Agencies are only required to comply with formalistic rulemaking procedures when they promulgate rules that have the force of law – rules which must be followed by regulated entities. When an agency chooses to enter into cooperative agreements with other federal agencies, state or local governments, or private entities under existing statutory authority in lieu of imposing new regulations, that agency is not forcing anyone’s hand and the potential for sustainable environmental change is increased.
Such inter-agency cooperation is now working to provide further reductions in greenhouse gas emissions from the transportation sector within agency-controlled boundaries. Instead of forcing costly changes on reluctant industry actors, the Department of Energy operates the Clean Cities program to facilitate technological improvements in vehicles through cooperative action. The Clean Cities program was initially set up in 1993 in response to the Energy Policy Act of 1992, which requires specified vehicle fleets to utilize alternative fueled vehicles.
The brilliance of the Clean Cities program is that it achieves reductions in greenhouse gas emissions by facilitating partnerships to implement change instead of acting as an environmental regulator. Entities normally opposed to being regulated are placed in the unusual position of going to the agency to request its help in undertaking individualized initiatives, instead of the agency tracking down entities and forcing one-size-fits-all solutions. Clean Cities also has the advantage of being able to facilitate cooperation between different federal agencies, as it has recently accomplished through its National Parks Initiative uniting the Department of Energy with the National Park Service to achieve transportation related greenhouse gas emissions in national parks.
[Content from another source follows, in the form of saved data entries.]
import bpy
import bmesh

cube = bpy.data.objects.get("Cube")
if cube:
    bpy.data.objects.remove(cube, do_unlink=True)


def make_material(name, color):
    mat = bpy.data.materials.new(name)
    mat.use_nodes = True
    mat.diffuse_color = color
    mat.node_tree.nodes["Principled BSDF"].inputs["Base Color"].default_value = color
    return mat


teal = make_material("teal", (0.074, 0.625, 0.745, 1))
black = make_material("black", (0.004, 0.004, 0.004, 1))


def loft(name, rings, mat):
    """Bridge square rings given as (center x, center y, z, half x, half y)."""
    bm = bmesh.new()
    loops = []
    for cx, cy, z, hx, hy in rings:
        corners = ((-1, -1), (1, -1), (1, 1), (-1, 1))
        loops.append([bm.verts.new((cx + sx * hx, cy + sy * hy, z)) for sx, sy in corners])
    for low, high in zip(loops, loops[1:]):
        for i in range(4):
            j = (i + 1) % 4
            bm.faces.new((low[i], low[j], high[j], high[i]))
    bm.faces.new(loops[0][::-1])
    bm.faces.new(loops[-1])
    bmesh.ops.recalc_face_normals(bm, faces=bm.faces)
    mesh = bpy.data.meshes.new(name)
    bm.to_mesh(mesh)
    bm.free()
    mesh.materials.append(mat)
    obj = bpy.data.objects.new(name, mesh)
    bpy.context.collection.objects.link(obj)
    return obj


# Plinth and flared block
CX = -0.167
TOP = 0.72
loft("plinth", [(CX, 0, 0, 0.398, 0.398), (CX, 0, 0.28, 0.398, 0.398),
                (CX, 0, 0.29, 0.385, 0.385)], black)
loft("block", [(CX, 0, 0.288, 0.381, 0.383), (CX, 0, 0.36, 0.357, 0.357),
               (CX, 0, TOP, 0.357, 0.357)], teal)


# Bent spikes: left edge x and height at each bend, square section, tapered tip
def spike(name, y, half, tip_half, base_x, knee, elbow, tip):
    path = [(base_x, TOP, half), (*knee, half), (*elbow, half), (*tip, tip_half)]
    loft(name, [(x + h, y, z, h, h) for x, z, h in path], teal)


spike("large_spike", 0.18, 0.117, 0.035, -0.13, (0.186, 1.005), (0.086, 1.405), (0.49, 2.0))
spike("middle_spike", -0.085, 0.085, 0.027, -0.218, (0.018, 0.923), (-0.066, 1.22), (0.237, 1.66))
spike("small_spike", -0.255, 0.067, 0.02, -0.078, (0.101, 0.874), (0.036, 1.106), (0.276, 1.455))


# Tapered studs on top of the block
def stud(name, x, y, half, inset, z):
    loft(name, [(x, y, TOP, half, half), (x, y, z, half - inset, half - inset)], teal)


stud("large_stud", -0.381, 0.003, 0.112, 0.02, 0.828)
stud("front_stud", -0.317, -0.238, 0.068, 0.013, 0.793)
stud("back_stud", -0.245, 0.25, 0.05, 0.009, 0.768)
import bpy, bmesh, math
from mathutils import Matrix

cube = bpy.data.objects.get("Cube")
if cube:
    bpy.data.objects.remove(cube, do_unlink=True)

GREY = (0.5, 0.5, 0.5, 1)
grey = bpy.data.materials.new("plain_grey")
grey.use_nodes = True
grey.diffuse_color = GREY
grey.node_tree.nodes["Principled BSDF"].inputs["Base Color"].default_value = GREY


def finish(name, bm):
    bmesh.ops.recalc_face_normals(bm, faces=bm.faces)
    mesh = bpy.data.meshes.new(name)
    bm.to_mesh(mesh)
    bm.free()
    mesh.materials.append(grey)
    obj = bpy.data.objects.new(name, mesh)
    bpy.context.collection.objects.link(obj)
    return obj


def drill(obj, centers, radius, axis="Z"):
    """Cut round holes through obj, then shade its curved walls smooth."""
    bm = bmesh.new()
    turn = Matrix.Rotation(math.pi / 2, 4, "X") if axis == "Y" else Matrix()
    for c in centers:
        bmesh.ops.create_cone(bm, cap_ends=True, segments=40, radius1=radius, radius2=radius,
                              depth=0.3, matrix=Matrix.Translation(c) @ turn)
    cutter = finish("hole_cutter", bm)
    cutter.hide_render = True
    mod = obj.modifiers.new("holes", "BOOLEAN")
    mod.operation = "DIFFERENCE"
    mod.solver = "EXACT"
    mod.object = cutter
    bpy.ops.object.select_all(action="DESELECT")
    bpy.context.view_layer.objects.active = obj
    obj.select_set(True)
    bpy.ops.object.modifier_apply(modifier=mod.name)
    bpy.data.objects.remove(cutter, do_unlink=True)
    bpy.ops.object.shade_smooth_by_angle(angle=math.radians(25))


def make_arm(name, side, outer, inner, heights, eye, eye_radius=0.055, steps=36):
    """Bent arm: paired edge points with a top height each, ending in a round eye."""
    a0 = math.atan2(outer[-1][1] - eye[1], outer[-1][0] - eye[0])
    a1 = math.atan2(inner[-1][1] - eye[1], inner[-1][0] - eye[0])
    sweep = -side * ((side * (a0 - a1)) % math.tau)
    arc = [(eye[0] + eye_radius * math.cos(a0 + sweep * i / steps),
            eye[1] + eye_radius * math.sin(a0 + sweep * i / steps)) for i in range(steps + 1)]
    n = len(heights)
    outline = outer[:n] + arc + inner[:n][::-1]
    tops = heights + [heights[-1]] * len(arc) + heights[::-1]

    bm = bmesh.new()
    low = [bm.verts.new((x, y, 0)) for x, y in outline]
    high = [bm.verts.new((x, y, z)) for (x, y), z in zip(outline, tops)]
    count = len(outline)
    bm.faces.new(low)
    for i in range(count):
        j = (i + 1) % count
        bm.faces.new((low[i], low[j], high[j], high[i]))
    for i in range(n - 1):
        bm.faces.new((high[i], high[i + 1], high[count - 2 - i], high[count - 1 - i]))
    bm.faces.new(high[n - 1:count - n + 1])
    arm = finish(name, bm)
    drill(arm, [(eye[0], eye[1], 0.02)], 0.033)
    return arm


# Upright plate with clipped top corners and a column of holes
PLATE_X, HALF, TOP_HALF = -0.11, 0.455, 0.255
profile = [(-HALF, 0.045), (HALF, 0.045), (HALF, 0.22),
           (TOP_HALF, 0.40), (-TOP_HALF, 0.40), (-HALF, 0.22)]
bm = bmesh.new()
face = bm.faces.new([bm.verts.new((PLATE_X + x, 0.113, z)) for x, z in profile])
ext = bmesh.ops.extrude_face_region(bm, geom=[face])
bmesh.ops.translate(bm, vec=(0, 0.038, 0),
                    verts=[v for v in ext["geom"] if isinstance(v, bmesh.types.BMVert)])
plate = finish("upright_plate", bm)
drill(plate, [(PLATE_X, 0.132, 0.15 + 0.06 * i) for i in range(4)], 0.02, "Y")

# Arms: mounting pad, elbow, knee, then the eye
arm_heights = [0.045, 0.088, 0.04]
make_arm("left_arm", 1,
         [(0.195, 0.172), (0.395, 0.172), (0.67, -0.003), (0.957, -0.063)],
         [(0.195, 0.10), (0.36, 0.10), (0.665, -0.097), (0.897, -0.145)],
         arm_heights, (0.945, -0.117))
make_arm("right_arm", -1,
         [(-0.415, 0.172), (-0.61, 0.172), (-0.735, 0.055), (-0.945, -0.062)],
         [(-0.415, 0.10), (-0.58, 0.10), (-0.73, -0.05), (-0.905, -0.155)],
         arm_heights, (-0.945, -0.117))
Other agencies within the federal government may be able to work within their enabling statutes to put in place cooperative programs similar to Clean Cities. For example, the Bureau of Land Management (BLM) was formed in 1946 and currently operates under the Federal Land Policy and Management Act (FLPMA) of 1976 within the Department of the Interior. The FLPMA provides the BLM with authority to “enter into contracts and cooperative agreements involving the management, protection, development, and sale of public lands” and “accept contributions or donations of money, services, and property, real, personal, or mixed, for the management, protection, development, acquisition, and conveying of the public lands.” This directive provides authority for the Department of the Interior and BLM to set up a resource center to facilitate cooperative agreements to clean up and restore public lands, which make up nearly 30 percent of the country. A BLM resource center modeled after the Clean Cities program would allow state and local governments, as well as private industry, to obtain information and cooperate for the preservation and improvement of public land without forcing blanket regulations. Many businesses in the United States rely on the continued vitality of public lands to bring in customers, and providing these businesses with the opportunity to care for that public resource may produce public benefits without detracting from the public fisc. Much like Clean Cities, the new program would not reach private lands and only provide progressive environmental changes within federally-managed property, but also like Clean Cities, such a program could significantly mitigate environmental degradation.
Written by Ashley Ailsworth, GIELR Staff